But she also realized, “This is a lot of hard work.”
Then she saw the little house on North. “I thought, wouldn’t it be nice if I had a place to sell my stuff, make my products in back, and have a room for the children?”
It turns out Stringer was asked by her grandson’s Rochester Yoga Preschool teacher to come and talk with the kids about bees. “I brought some things and talked to the children about bees. That was just so special. I really liked interacting with children. They smelled the beeswax, tasted the honey, saw my little bee puppet…I had a lot of tactile stuff for the kids.”
Not long after, she saw the house on North Avenue. “I talked to my husband and said, ‘Guess what? I found a place. I want to go look at it.’
“He said, ‘Does that mean we get to take all this stuff out of the house?’”
The North Bee has a special kids’ room where parents can park their children while shopping. Stringer loves to instruct, and here she shares items with kids.
“Before COVID I had the Girl Scouts in here. I had grandmothers bring their grandkids in here. I made little presentations. I’ve done adult day care home presentations. Jewish Sunday Schools, Brownies, pre-schools.”
In the back of the store is the prep area where she makes products and melts wax.
Beekeeping is a year-round task, but things are quiet in the winter.

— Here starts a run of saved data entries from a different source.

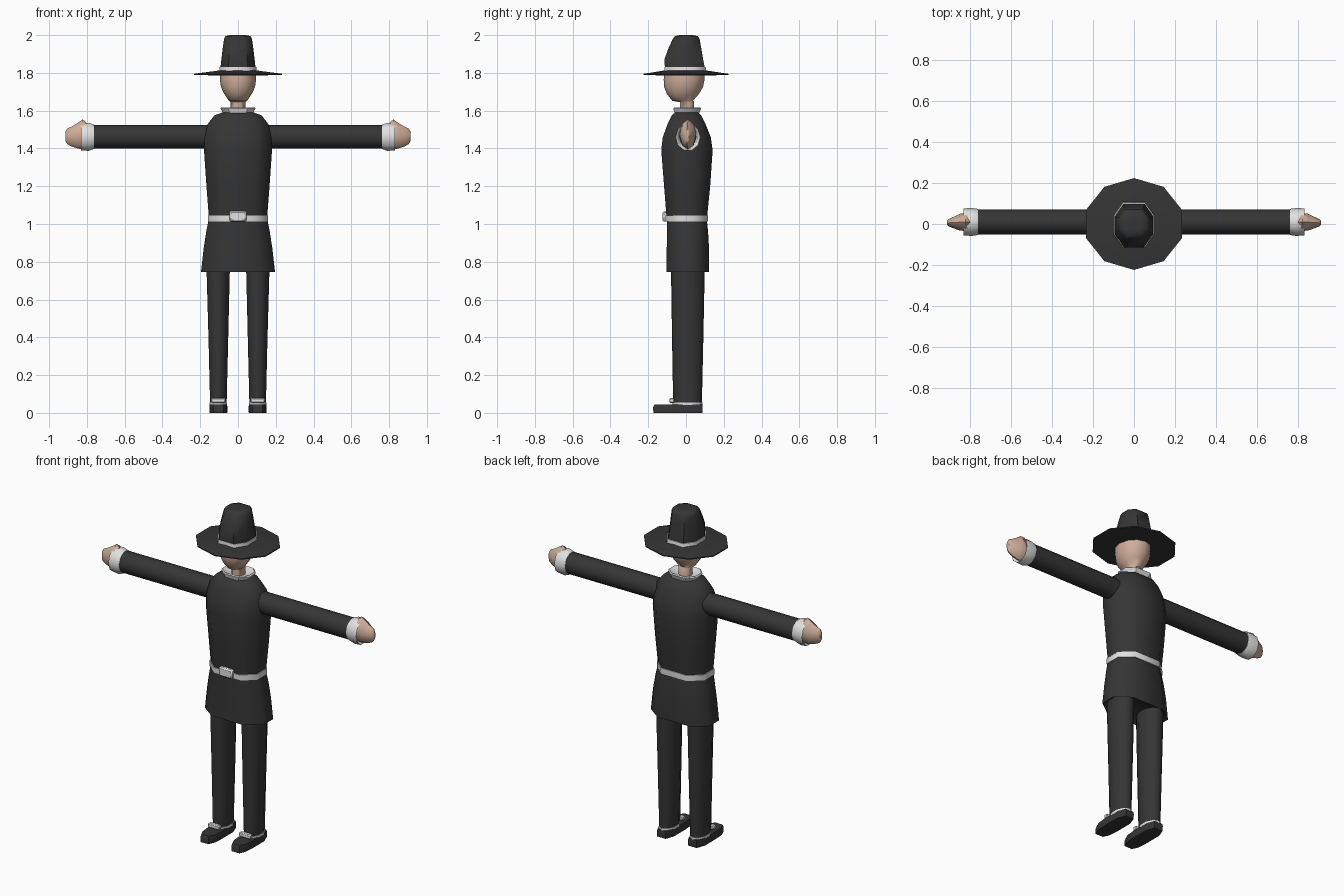
import bpy, bmesh, math


def material(name, rgb):
    m = bpy.data.materials.new(name)
    m.diffuse_color = (*rgb, 1)
    return m


BLACK = material("black cloth", (0.036, 0.036, 0.036))
WHITE = material("white linen", (0.75, 0.75, 0.75))
SKIN = material("skin", (0.62, 0.42, 0.32))


def round_outline(n, turn=0.0):
    return [(math.cos(2 * math.pi * i / n + turn), math.sin(2 * math.pi * i / n + turn))
            for i in range(n)]


# boxy octagon for clothing
BOXY = [(1, -.42), (1, .42), (.55, 1), (-.55, 1), (-1, .42), (-1, -.42), (-.55, -1), (.55, -1)]


def loft(name, rings, outline, mat, axis="z", mirror=False, smooth=60, caps=True):
    """rings: (position along axis, centre a, centre b, radius a, radius b).
    Axis z: a = x, b = y. Axis x: a = y, b = z."""
    bm = bmesh.new()
    loops = []
    for p, ca, cb, ra, rb in rings:
        loop = []
        for u, v in outline:
            a, b = ca + ra * u, cb + rb * v
            loop.append(bm.verts.new((a, b, p) if axis == "z" else (p, a, b)))
        loops.append(loop)
    n = len(outline)
    for lo, hi in zip(loops, loops[1:]):
        for i in range(n):
            j = (i + 1) % n
            bm.faces.new((lo[i], lo[j], hi[j], hi[i]))
    if caps:
        bm.faces.new(loops[0][::-1])
        bm.faces.new(loops[-1])
    bmesh.ops.recalc_face_normals(bm, faces=bm.faces)
    me = bpy.data.meshes.new(name)
    bm.to_mesh(me)
    bm.free()
    me.materials.append(mat)
    ob = bpy.data.objects.new(name, me)
    bpy.context.collection.objects.link(ob)
    if mirror:
        ob.modifiers.new("mirror", "MIRROR").use_clip = False
    bpy.ops.object.select_all(action="DESELECT")
    ob.select_set(True)
    bpy.context.view_layer.objects.active = ob
    bpy.ops.object.shade_smooth_by_angle(angle=math.radians(smooth))
    return ob


def box(name, centre, size, mat, bevel, mirror=False):
    x, y, z = centre
    sx, sy, sz = (s / 2 for s in size)
    square = [(1, -1), (1, 1), (-1, 1), (-1, -1)]
    ob = loft(name, [(z - sz, x, y, sx, sy), (z + sz, x, y, sx, sy)], square, mat,
              mirror=mirror, smooth=30)
    b = ob.modifiers.new("bevel", "BEVEL")
    b.width = bevel
    b.segments = 1


# Coat: skirt, waist, chest and shoulders
loft("coat_skirt", [
    (0.765, 0, .01, .170, .095), (0.745, 0, .01, .196, .112),
    (0.87, 0, .01, .182, .112), (0.96, 0, .008, .168, .109),
    (1.025, 0, .004, .155, .106)], BOXY, BLACK)
loft("coat_body", [
    (1.02, 0, .004, .153, .106), (1.20, 0, .006, .167, .122),
    (1.39, 0, .005, .180, .136), (1.46, 0, .004, .177, .127),
    (1.53, 0, .003, .160, .100), (1.575, 0, .003, .125, .078),
    (1.595, 0, .003, .07, .055)], BOXY, BLACK)

# Belt with buckle
loft("belt", [(1.012, 0, .004, .160, .112), (1.046, 0, .004, .160, .113)], BOXY, WHITE)
box("belt_buckle", (0, -.108, 1.04), (.092, .034, .056), WHITE, .008)

# Collar
loft("collar", [
    (1.578, 0, .004, .072, .062), (1.612, 0, .006, .094, .074),
    (1.617, 0, .006, .088, .068), (1.600, 0, .006, .045, .04)], BOXY, WHITE, smooth=40)

# Head and neck
loft("head", [
    (1.58, 0, .005, .040, .038), (1.645, 0, .005, .040, .038),
    (1.652, 0, -.018, .048, .055), (1.69, 0, -.016, .074, .086),
    (1.725, 0, -.013, .090, .103), (1.765, 0, -.010, .096, .108),
    (1.80, 0, -.008, .095, .107)], round_outline(12), SKIN, smooth=70)

# Hat
loft("hat_brim", [
    (1.786, 0, 0, .09, .10), (1.789, 0, 0, .246, .224),
    (1.795, 0, 0, .246, .224), (1.814, 0, -.004, .095, .104)],
    round_outline(10, math.pi / 2), BLACK, smooth=30)
loft("hat_crown", [
    (1.79, 0, -.004, .095, .106), (1.82, 0, -.005, .094, .106),
    (1.87, 0, -.012, .088, .103), (1.93, 0, -.006, .081, .087),
    (1.98, 0, .001, .074, .071), (1.995, 0, .002, .066, .060),
    (2.0, 0, .002, .04, .035)], BOXY, BLACK, smooth=50)
loft("hat_band", [
    (1.810, 0, -.004, .099, .111), (1.832, 0, -.005, .097, .109)], BOXY, WHITE)

# Sleeves, cuffs and hands
loft("sleeve", [
    (.10, .01, 1.462, .061, .063), (.775, .01, 1.462, .061, .063)],
    round_outline(12), BLACK, axis="x", mirror=True)
loft("cuff", [
    (.762, .01, 1.462, .064, .067), (.79, .01, 1.461, .068, .078),
    (.832, .01, 1.460, .066, .073), (.822, .01, 1.460, .052, .060),
    (.775, .01, 1.462, .045, .050)], round_outline(10), WHITE, axis="x", mirror=True, smooth=45)
loft("hand", [
    (.77, .01, 1.463, .038, .055), (.80, .01, 1.468, .043, .066),
    (.822, .01, 1.474, .044, .080), (.85, .009, 1.467, .041, .067),
    (.88, .007, 1.463, .028, .053), (.903, .006, 1.464, .018, .042),
    (.912, .006, 1.464, .010, .028)], round_outline(8), SKIN, axis="x", mirror=True, smooth=50)

# Trouser legs, ankle bands and shoes
loft("trouser_leg", [
    (.045, .104, .008, .046, .076), (.40, .104, .009, .055, .083),
    (.80, .105, .010, .066, .090)], round_outline(10, math.pi / 10), BLACK, mirror=True)
loft("ankle_band", [
    (.042, .104, .008, .049, .079), (.056, .104, .008, .049, .079)],
    round_outline(10, math.pi / 10), WHITE, mirror=True)
loft("shoe", [
    (0, .104, -.043, .047, .130), (.03, .104, -.043, .048, .131),
    (.045, .104, -.040, .046, .126)],
    [(.9, -.72), (1, -.3), (1, .6), (.6, 1), (-.6, 1), (-1, .6), (-1, -.3), (-.9, -.72),
     (-.55, -1), (.55, -1)], BLACK, mirror=True, smooth=40)
box("shoe_buckle", (.104, -.075, .066), (.076, .026, .026), WHITE, .005, mirror=True)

The Stringers get the bees ready for cold weather in October and November. “We make sure they have enough ventilation and they’re all wrapped up. Prior to that, we make sure they have enough honey to get through the winter. I do take a peek at them during the winter, but I don’t open the hive.
“As soon as you see the dandelions pop, that’s the start of the honey-collecting season, in March or April. I collect honey very often in the beginning, always keeping in mind the bees need 80 pounds of honey for themselves in wintertime. I take honey off summer and fall — in the summer, end of July I pull. Prior to that I’m checking on the bees to make sure there’s a queen and the queen is laying eggs. Making sure there’s extra room. When they have extra honey, I will pull that end of July and again around Labor Day, depending on the weather. I can pull 100 pounds of honey off a hive. We don’t do it all at once.”
She sells honey in 8-ounce and one-pound jars in two versions — “summer (clover and wildflowers)” and “fall (goldenrod and aster).” Summer honey is sweeter and lighter; fall is darker and more flavorful.
“When someone comes into my store, I say, ‘Hi! Have you been here before?” If they say, ‘No,’ I tell them I’m a beekeeper and all the products in my store are made out of local beeswax (except for candles, which use wax supplied by other beekeepers).
The shop isn’t big but has a lot to offer. Stringer sells flower seeds, candles, candy, honey sticks (straws), elderberry syrup (which some people believe has anti-inflammatory properties) and jelly, propolis (which some use as an antiseptic or germ-killer), paw balm for dogs (“A big seller,” Stringer says), lip balm, foot nourishment stick for cracked heels, potpurri suncatchers and things to drink. She also handles hemp and CBD products.
COVID-19 closed the shop for 87 days in 2020, but when she retired from LSI and opened for the holiday season, she found herself working 15-hour days. “I was blown away,” she said, “with all the new customers.” She is an Etsy artisan and her website, www.thenorthbeeshop.com, also offers products. “They both took off when my store was closed,” she adds, “but I really missed being here and seeing customers.”
“I have a joy doing this.”
Photo: Amy Stringer, 55, of Ontario, quit her job as an accountant for a Victor firm to open her business, The North Bee in Webster. “I have a joy doing this,” she says.